1. "Chesapeake Energy Posts Big Loss, High Cash Burn, Amid Oil Slump" --Forbes
Chesapeake Energy's first quarter report in early May really showed how tough things were getting for the company. It reported a gargantuan $3.8 billion loss due to a massive $5 billion writedown resulting from the impaired value of the company's oil and gas assets amid weak commodity prices. That said, the loss was noncash, with the company actually reporting a small operating profit.

That profit, however, was a bit deceiving because the company was burning through cash after spending heavily on new oil and gas wells that quarter. In fact, it burned through $1.47 billion in cash that quarter, up from $1 billion in the prior quarter. It's that cash burn that really started to worry investors as the year went on and its cash pile dwindled.

2. "Chesapeake Energy Bond Payout Raised to $438.7 Million" --Reuters
In 2013, Chesapeake Energy redeemed $1.3 billion of its bonds due in 2019 at par because it could issue new notes at an even cheaper rate. While it seemed like a good move at the time, the company actually waited too long to make the redemption penalty-free. Bondholders took the company to court and this year the court ruled in favor of those bondholders.

As a result, Chesapeake Energy was forced to pay them the entire interest they would have earned on the bonds plus a penalty. This added up to $438.7 million in additional costs for buying back these bonds. In other words, instead of saving a little bit on the interest differential, the company ended up paying up for its botched buyback. This was cash the company really could use right now, especially with as much as it burned through this year due to weak commodity prices.

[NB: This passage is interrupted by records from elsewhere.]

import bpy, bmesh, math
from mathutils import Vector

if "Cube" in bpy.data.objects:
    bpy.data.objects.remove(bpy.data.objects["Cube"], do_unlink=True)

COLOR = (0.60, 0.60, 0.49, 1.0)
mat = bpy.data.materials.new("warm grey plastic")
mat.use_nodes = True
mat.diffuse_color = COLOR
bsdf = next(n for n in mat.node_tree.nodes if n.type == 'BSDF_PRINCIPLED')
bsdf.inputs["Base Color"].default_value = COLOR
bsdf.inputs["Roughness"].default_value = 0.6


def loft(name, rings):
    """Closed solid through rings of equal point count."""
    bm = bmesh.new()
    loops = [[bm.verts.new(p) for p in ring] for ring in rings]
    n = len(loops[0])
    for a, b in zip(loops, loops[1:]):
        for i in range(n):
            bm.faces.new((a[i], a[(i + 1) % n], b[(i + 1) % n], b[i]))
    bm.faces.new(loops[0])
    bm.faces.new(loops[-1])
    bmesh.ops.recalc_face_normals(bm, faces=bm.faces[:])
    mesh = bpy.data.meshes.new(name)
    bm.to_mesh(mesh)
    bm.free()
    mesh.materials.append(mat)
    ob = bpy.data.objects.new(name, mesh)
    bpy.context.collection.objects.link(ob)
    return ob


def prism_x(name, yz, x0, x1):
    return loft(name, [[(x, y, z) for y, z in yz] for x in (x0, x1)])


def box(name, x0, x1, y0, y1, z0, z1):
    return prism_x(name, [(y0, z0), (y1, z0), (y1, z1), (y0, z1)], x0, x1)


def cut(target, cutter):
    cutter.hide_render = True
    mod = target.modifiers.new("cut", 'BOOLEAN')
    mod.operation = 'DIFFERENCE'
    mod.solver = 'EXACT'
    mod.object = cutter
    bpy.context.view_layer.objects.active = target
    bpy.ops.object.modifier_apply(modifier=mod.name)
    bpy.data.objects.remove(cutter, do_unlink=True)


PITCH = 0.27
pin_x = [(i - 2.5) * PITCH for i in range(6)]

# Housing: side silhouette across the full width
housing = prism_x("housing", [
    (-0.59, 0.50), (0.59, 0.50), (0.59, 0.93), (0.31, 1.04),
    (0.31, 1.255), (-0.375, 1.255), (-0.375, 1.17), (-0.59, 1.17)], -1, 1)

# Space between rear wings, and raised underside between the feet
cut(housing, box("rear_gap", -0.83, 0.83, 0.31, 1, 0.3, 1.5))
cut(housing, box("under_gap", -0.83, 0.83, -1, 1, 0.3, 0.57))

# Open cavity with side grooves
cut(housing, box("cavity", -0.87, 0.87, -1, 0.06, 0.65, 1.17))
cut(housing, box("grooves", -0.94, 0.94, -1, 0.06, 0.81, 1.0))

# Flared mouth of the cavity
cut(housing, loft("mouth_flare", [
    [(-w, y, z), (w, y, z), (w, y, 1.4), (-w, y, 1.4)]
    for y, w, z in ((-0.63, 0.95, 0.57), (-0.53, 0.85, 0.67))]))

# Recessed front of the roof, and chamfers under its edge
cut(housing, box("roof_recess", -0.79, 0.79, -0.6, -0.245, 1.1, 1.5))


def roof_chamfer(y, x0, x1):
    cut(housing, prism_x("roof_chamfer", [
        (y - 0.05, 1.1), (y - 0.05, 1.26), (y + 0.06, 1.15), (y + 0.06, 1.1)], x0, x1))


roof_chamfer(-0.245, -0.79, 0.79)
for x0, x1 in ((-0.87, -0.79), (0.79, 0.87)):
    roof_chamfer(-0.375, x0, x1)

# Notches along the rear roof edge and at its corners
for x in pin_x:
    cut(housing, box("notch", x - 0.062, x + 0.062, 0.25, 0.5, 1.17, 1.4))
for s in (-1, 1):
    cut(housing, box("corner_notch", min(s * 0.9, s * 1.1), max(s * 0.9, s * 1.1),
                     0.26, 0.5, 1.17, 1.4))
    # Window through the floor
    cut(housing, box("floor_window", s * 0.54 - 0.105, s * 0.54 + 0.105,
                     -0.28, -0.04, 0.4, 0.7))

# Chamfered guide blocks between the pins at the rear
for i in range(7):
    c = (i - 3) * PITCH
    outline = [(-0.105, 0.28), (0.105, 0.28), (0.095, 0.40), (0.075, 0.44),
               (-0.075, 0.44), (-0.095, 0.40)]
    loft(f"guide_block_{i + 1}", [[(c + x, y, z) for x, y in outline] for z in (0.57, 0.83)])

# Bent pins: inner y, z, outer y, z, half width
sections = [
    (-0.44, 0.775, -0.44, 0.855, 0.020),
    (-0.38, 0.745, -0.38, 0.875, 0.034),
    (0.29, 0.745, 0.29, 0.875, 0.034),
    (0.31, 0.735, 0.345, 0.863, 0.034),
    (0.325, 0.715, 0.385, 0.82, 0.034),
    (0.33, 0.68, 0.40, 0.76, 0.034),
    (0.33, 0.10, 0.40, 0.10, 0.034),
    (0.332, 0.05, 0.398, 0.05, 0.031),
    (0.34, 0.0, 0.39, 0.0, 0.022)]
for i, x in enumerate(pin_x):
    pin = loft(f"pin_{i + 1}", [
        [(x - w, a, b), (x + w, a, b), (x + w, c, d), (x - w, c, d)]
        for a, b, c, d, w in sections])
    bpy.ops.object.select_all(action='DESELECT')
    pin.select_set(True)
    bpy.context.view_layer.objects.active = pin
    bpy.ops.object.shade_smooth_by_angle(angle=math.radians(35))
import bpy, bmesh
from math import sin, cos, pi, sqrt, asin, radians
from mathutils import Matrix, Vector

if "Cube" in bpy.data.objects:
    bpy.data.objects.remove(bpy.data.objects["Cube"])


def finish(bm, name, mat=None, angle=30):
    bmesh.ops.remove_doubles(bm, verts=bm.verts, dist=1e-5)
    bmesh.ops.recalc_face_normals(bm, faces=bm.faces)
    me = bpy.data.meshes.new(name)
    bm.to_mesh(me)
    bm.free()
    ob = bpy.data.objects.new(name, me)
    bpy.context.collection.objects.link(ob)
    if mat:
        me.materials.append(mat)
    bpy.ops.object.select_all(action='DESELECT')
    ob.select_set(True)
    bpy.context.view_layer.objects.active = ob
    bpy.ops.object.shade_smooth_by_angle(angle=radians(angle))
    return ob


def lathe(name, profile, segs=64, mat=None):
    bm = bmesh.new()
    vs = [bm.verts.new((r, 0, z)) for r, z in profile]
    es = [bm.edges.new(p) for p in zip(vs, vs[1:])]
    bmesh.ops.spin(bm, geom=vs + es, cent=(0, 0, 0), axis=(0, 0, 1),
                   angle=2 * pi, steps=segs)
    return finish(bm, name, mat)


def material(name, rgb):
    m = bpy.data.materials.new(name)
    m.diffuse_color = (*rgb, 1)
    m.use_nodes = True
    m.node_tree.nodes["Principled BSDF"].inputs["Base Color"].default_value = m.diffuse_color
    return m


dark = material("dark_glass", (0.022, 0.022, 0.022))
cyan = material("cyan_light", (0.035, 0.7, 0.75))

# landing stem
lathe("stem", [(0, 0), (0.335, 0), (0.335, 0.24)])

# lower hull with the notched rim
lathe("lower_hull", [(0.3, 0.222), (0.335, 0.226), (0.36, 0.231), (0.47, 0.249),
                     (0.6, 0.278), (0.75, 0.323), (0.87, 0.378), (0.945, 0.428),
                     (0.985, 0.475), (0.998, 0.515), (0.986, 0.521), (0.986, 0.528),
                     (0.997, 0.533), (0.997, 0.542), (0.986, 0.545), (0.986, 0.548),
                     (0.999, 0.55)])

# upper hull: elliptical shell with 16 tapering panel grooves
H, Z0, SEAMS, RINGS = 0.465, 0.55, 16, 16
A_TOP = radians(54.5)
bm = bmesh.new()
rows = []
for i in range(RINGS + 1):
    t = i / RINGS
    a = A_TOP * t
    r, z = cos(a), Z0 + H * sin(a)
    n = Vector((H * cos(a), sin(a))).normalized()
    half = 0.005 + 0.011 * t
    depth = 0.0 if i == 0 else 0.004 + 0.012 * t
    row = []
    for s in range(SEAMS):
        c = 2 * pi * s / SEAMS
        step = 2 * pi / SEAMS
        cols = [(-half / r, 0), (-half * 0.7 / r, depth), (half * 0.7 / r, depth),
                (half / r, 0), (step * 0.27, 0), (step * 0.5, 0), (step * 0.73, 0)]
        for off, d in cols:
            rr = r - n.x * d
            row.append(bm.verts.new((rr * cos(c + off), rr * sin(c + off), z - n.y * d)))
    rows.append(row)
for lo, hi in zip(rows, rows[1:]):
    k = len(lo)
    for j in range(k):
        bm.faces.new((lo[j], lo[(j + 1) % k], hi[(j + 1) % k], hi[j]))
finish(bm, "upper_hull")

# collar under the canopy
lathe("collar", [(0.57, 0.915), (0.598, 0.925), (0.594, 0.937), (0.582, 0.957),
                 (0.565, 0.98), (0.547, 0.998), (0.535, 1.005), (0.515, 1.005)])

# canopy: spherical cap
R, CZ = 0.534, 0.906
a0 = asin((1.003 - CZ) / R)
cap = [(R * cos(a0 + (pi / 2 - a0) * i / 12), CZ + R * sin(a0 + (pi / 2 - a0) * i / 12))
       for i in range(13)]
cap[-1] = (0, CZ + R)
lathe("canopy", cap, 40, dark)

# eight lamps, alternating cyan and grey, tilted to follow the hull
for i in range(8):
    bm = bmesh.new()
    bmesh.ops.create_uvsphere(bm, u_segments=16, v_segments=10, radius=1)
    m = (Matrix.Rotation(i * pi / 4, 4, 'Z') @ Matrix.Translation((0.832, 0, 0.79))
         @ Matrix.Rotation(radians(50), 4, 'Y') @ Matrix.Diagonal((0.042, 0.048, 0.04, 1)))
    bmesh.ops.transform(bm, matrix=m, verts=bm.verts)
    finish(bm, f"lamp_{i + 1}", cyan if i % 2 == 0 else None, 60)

3. "Chesapeake Investors Seen Signaling Surrender as Bonds Plunge" --Bloomberg
Because commodity prices continue to weaken and the company's cash pile is dwindling, Chesapeake Energy's bond investors started to grow increasingly concerned with the company's ability to repay its more than $11 billion in debt. This led to a significant sell-off in its bonds, which was a sign that the company was viewed by the market as being financially distressed.

With its bond prices falling, the company took steps to address the situation by announcing a note exchange offer to issue new second-lien notes in exchange for a portion of its outstanding notes. The company's primary purpose was to buy back notes nearing maturity at a price close to par, with the company offering much less for notes maturing at later dates. The exchange, however, hasn't been viewed favorably by investors or analysts, with one analyst saying that it "fails miserably" in easing the company's short-term liquidity concerns. 

All that being said, this isn't a move that was unique to the company with a number of companies, including California Resources (NYSE:CRC), having engaged in similar exchanges. That said, like Chesapeake Energy, California Resources' exchange has been viewed by the market as a sign of distress, which is evident by the fact that California Resources paid dearly to complete its exchange. The company exchanged $2.8 billion of debt, but only reduced its net debt by $563 million and yet it's paying $21 million more per year in interest expense. While the haircut on the debt might help, the higher interest payments only make its cash flow concerns worse.   

Investor takeaway
Weak oil and gas prices are only partially to blame for Chesapeake's bad year. The company made a number of missteps both this year and in past years that really torpedoed the company's ability to manage when conditions grew worse. That led to some pretty bad headlines and unfortunately there might be a few more bad headlines in the company's future. That's because it still hasn't fully addressed its debt situation, which is leading to real concerns that it might not make it through this downturn.

Matt DiLallo has no position in any stocks mentioned. The Motley Fool has no position in any of the stocks mentioned. Try any of our Foolish newsletter services free for 30 days. We Fools may not all hold the same opinions, but we all believe that considering a diverse range of insights makes us better investors. The Motley Fool has a disclosure policy.